I wanted out, but his power kept me in. I felt trapped in my anger, my bitterness, my heartbreak.
After years of enduring disappointment after disappointment, I knew I needed to move forward and forgive him for neglecting me, but forgiving someone who continuously hurts you is a hard thing to do. I wanted to let it all go but I felt like he owed me. No, he owed my mom and me. It was his fault that I blamed my mother for them not staying together after my birth, and that everything she did to compensate for his absence was never enough. It was his fault that I didn't appreciate the family that was present in my life and instead chose to dwell on his abandoning me. It was his fault that I grew up with long lists of insecurities and longing to be anyone but me. It was his fault that I compared my incomplete family to two-parent households that I perceived as whole.
School was my escape from this reality. I focused on being an exceptional student in and outside of the classroom.
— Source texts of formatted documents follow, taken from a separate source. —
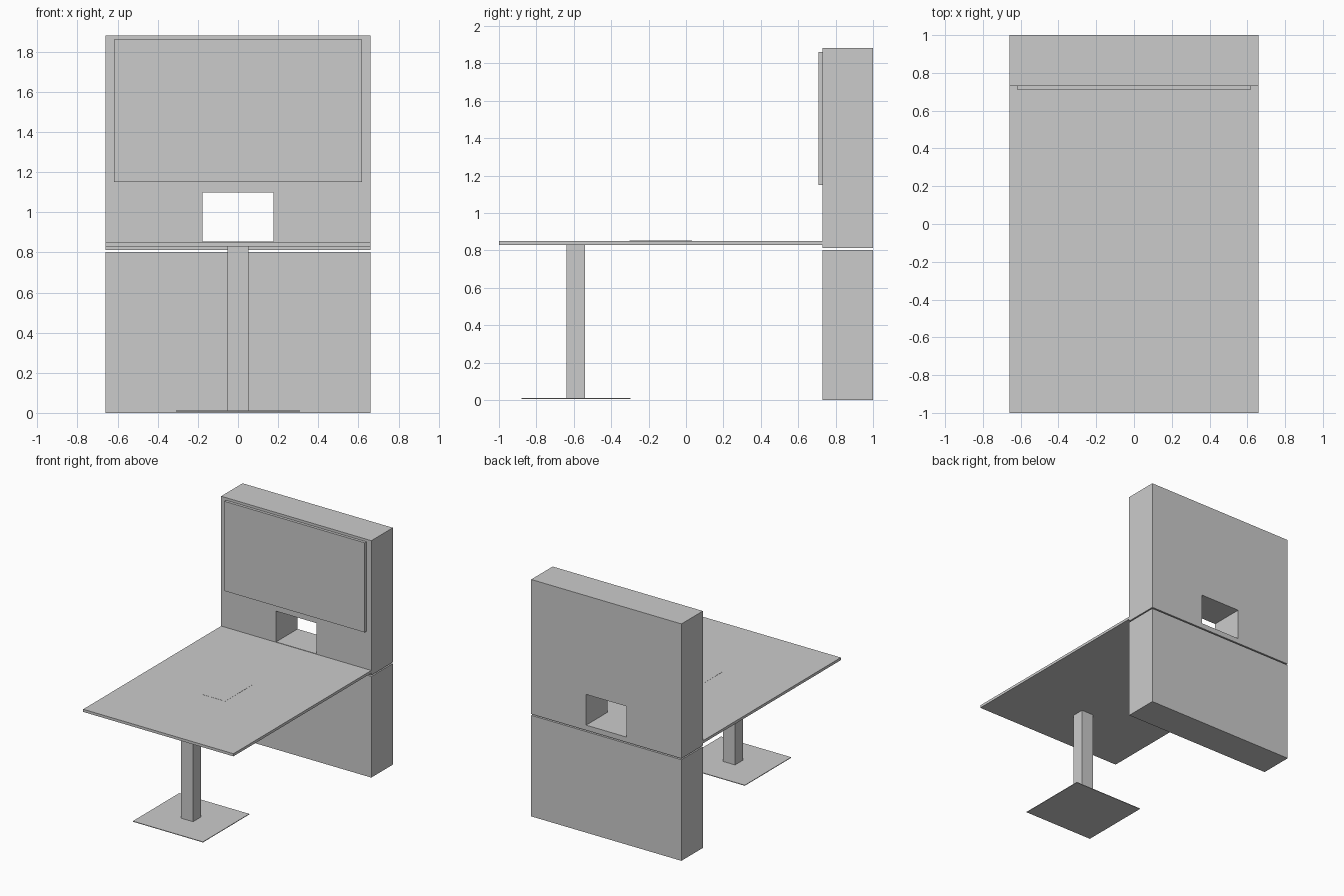
import bpy, bmesh

if "Cube" in bpy.data.objects:
    bpy.data.objects.remove(bpy.data.objects["Cube"])


def box(name, x, y, z):
    """Box from (min, max) ranges on each axis."""
    bm = bmesh.new()
    bmesh.ops.create_cube(bm, size=1)
    for v in bm.verts:
        v.co = [r[0] if c < 0 else r[1] for c, r in zip(v.co, (x, y, z))]
    return finish(name, bm)


def wall_with_window(name, x, y, z, hole_x, hole_z):
    """Wall panel with a rectangular opening running through along y."""
    def ring(bm, rx, rz, depth):
        corners = ((0, 0), (1, 0), (1, 1), (0, 1))
        return [bm.verts.new((rx[i], depth, rz[j])) for i, j in corners]

    bm = bmesh.new()
    rings = [ring(bm, x, z, y[0]), ring(bm, x, z, y[1]),
             ring(bm, hole_x, hole_z, y[1]), ring(bm, hole_x, hole_z, y[0])]
    for a, b in zip(rings, rings[1:] + rings[:1]):
        for i in range(4):
            j = (i + 1) % 4
            bm.faces.new((a[i], a[j], b[j], b[i]))
    return finish(name, bm)


def finish(name, bm):
    bmesh.ops.recalc_face_normals(bm, faces=bm.faces)
    mesh = bpy.data.meshes.new(name)
    bm.to_mesh(mesh)
    bm.free()
    obj = bpy.data.objects.new(name, mesh)
    bpy.context.collection.objects.link(obj)
    return obj


W = 0.66                      # half width of wall and table
WALL_Y = (0.731, 1.0)

# Media wall: lower cabinet, upper panel with window, screen
box("lower_wall", (-W, W), WALL_Y, (0, 0.803))
wall_with_window("upper_wall", (-W, W), WALL_Y, (0.813, 1.882),
                 (-0.177, 0.177), (0.854, 1.098))
box("screen", (-0.617, 0.617), (0.709, WALL_Y[0]), (1.15, 1.862))

# Table top with a flush cable hatch
box("table_top", (-W, W), (-1.0, WALL_Y[0]), (0.83, 0.851))
box("cable_hatch", (-0.103, 0.1), (-0.303, 0.033), (0.845, 0.852))

# Table support
box("table_column", (-0.053, 0.053), (-0.64, -0.54), (0.01, 0.83))
box("table_base", (-0.308, 0.308), (-0.88, -0.298), (0.006, 0.011))
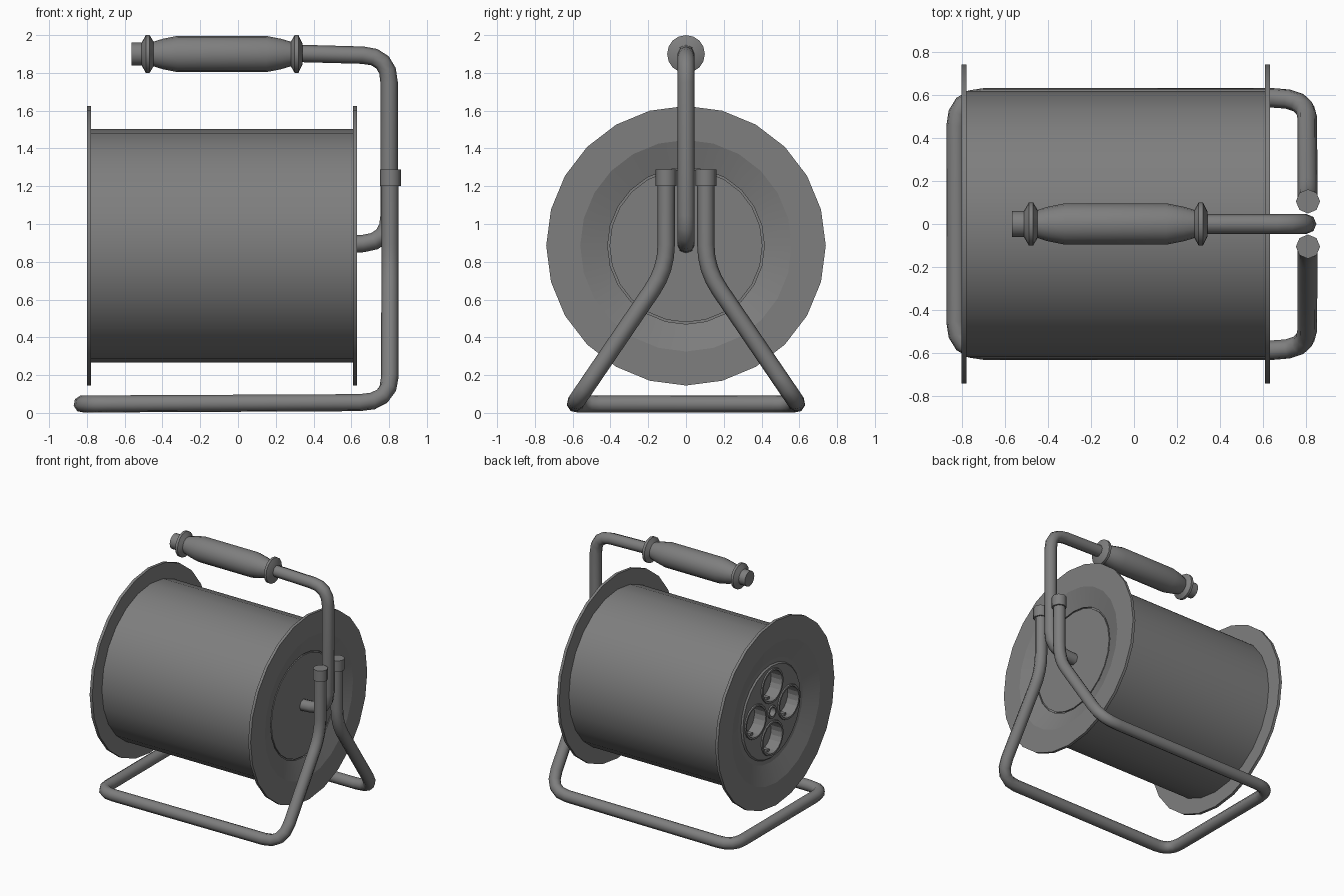
import bpy, bmesh, math
from mathutils import Vector

cube = bpy.data.objects.get("Cube")
if cube:
    bpy.data.objects.remove(cube, do_unlink=True)

grey = bpy.data.materials.new("mid_grey")
grey.use_nodes = True
COLOUR = (0.21, 0.21, 0.21, 1)
grey.diffuse_color = COLOUR
for node in grey.node_tree.nodes:
    if node.type == 'BSDF_PRINCIPLED':
        node.inputs["Base Color"].default_value = COLOUR

AXLE = 0.885    # height of the reel axis
TUBE = 0.046    # frame tube radius


def select(obj):
    bpy.ops.object.select_all(action='DESELECT')
    obj.select_set(True)
    bpy.context.view_layer.objects.active = obj


def smooth(obj, angle):
    select(obj)
    bpy.ops.object.shade_smooth_by_angle(angle=math.radians(angle))


def from_bmesh(name, bm, location):
    mesh = bpy.data.meshes.new(name)
    bm.to_mesh(mesh)
    bm.free()
    mesh.materials.append(grey)
    obj = bpy.data.objects.new(name, mesh)
    obj.location = location
    bpy.context.collection.objects.link(obj)
    return obj


def lathe(name, profile, sides, location, closed=False, axis='X'):
    """Revolve (along, radius) points about the X or Z axis."""
    bm = bmesh.new()
    if axis == 'X':
        verts = [bm.verts.new((a, 0, r)) for a, r in profile]
        direction = (1, 0, 0)
    else:
        verts = [bm.verts.new((r, 0, a)) for a, r in profile]
        direction = (0, 0, 1)
    edges = [bm.edges.new(p) for p in zip(verts, verts[1:])]
    if closed:
        edges.append(bm.edges.new((verts[-1], verts[0])))
    bmesh.ops.spin(bm, geom=verts + edges, cent=(0, 0, 0), axis=direction,
                   angle=math.tau, steps=sides)
    bmesh.ops.remove_doubles(bm, verts=bm.verts, dist=1e-4)
    bmesh.ops.recalc_face_normals(bm, faces=bm.faces)
    return from_bmesh(name, bm, location)


def rounded(path, steps=4):
    """Replace each corner of (point, trim) by a short curve."""
    pts = [Vector(p) for p, _ in path]
    out = [pts[0]]
    for i in range(1, len(pts) - 1):
        p, trim = pts[i], path[i][1]
        a = p + (pts[i - 1] - p).normalized() * trim
        b = p + (pts[i + 1] - p).normalized() * trim
        for k in range(steps + 1):
            t = k / steps
            out.append(a.lerp(p, t).lerp(p.lerp(b, t), t))
    return out + [pts[-1]]


def tube(name, path):
    curve = bpy.data.curves.new(name, 'CURVE')
    curve.dimensions = '3D'
    curve.bevel_depth = TUBE
    curve.bevel_resolution = 2
    curve.use_fill_caps = True
    points = rounded(path)
    spline = curve.splines.new('POLY')
    spline.points.add(len(points) - 1)
    for sp, p in zip(spline.points, points):
        sp.co = (*p, 1)
    curve.materials.append(grey)
    obj = bpy.data.objects.new(name, curve)
    bpy.context.collection.objects.link(obj)
    select(obj)
    bpy.ops.object.convert(target='MESH')
    smooth(bpy.context.object, 50)


# Reel: drum, flanges, dished ends; raised panel on the socket end
reel = lathe("reel", [
    (0.58, 0), (0.58, 0.405), (0.57, 0.405), (0.57, 0.415), (0.58, 0.415),
    (0.63, 0.56), (0.63, 0.74), (0.608, 0.74), (0.608, 0.617),
    (-0.777, 0.617), (-0.777, 0.74), (-0.8, 0.74), (-0.8, 0.56),
    (-0.75, 0.41), (-0.75, 0.375), (-0.762, 0.365), (-0.762, 0)],
    24, (0, 0, AXLE))

# Socket wells and the central bore
PANEL = -0.762
sockets = [(0.21 * math.cos(k * math.pi / 2), AXLE + 0.21 * math.sin(k * math.pi / 2))
           for k in range(4)]
wells = [(y, z, 0.12, 0.09) for y, z in sockets] + [(0, AXLE, 0.035, 0.04)]
for y, z, radius, depth in wells:
    cutter = lathe("well_cutter", [(-0.05, 0), (-0.05, radius), (depth, radius), (depth, 0)],
                   20, (PANEL, y, z))
    cutter.hide_render = True
    select(reel)
    cut = reel.modifiers.new("well", 'BOOLEAN')
    cut.operation = 'DIFFERENCE'
    cut.solver = 'EXACT'
    cut.object = cutter
    bpy.ops.object.modifier_apply(modifier=cut.name)
    bpy.data.objects.remove(cutter, do_unlink=True)
    # Raised rim round each well
    rim = lathe("well_rim", [(0.005, radius), (-0.01, radius), (-0.01, radius + 0.015),
                             (0.005, radius + 0.018)], 20, (PANEL, y, z), closed=True)
    smooth(rim, 30)
smooth(reel, 17)

# Earth clips inside the sockets
for y, z in sockets:
    for side in (-1, 1):
        bm = bmesh.new()
        bmesh.ops.create_cube(bm, size=1)
        bmesh.ops.scale(bm, vec=(0.06, 0.03, 0.02), verts=bm.verts)
        from_bmesh("earth_clip", bm, (PANEL + 0.06, y, z + side * 0.11))

# Stand: one bent tube, mirrored front to back
half = [((0.805, 0.105, 1.28), 0), ((0.805, 0.105, 0.76), 0.13),
        ((0.803, 0.585, 0.055), 0.16), ((-0.825, 0.585, 0.047), 0.13)]
tube("stand_frame", half + [((x, -y, z), t) for (x, y, z), t in reversed(half)])

# Collars on the two upright ends
for side in (-1, 1):
    collar = lathe("stand_collar", [(1.2, 0), (1.2, 0.056), (1.288, 0.056), (1.288, 0)],
                   8, (0.807, side * 0.105, 0), axis='Z')
    smooth(collar, 50)

# Carrying arm from the axle up and over the drum
tube("carrying_arm", [((0.56, 0, 0.89), 0), ((0.8, 0, 0.905), 0.14),
                      ((0.8, 0, 1.89), 0.14), ((0.25, 0, 1.905), 0)])

# Turned hand grip with a bead at each end
grip = lathe("hand_grip", [
    (-0.565, 0), (-0.565, 0.06), (-0.51, 0.06), (-0.505, 0.07), (-0.488, 0.1),
    (-0.468, 0.1), (-0.447, 0.065), (-0.4, 0.08), (-0.32, 0.096), (0.15, 0.096),
    (0.23, 0.08), (0.28, 0.065), (0.3, 0.1), (0.32, 0.1), (0.342, 0.055), (0.342, 0)],
    16, (0, 0, 1.9))
smooth(grip, 30)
But even with all of my accomplishments, the fact that I had a living, breathing father who denied me a place in his life made it difficult for me to be genuinely happy.
Some self-reflection finally led me to realize that I could no longer let him control me. By choosing not to be a father, he found his way to forget about establishing some sort of relationship with me, so I needed to do the same. It may not be ideal for some of you reading this, but I came to the conclusion that it was better for him to be removed from my life completely than for him to show up at his convenience.
It's been three years since I last saw my father and although it bothered me for a while that he made a choice to ignore my existence, I'm stepping out of hurting and into healing.
I have to let go of him in order to be a better me. I can't keep looking back on what I think I may have missed. I used to believe that my life would be better if he played his role the right way, but for all I know my life could have taken a turn for the worst with him in it.
They say a father is supposed to be a daughter's first love. This wasn't my reality but I can finally fix my mouth to say, I'm OK with that.
Lessons on Forgiveness: How I Forgave My Father and was Set Free Indeed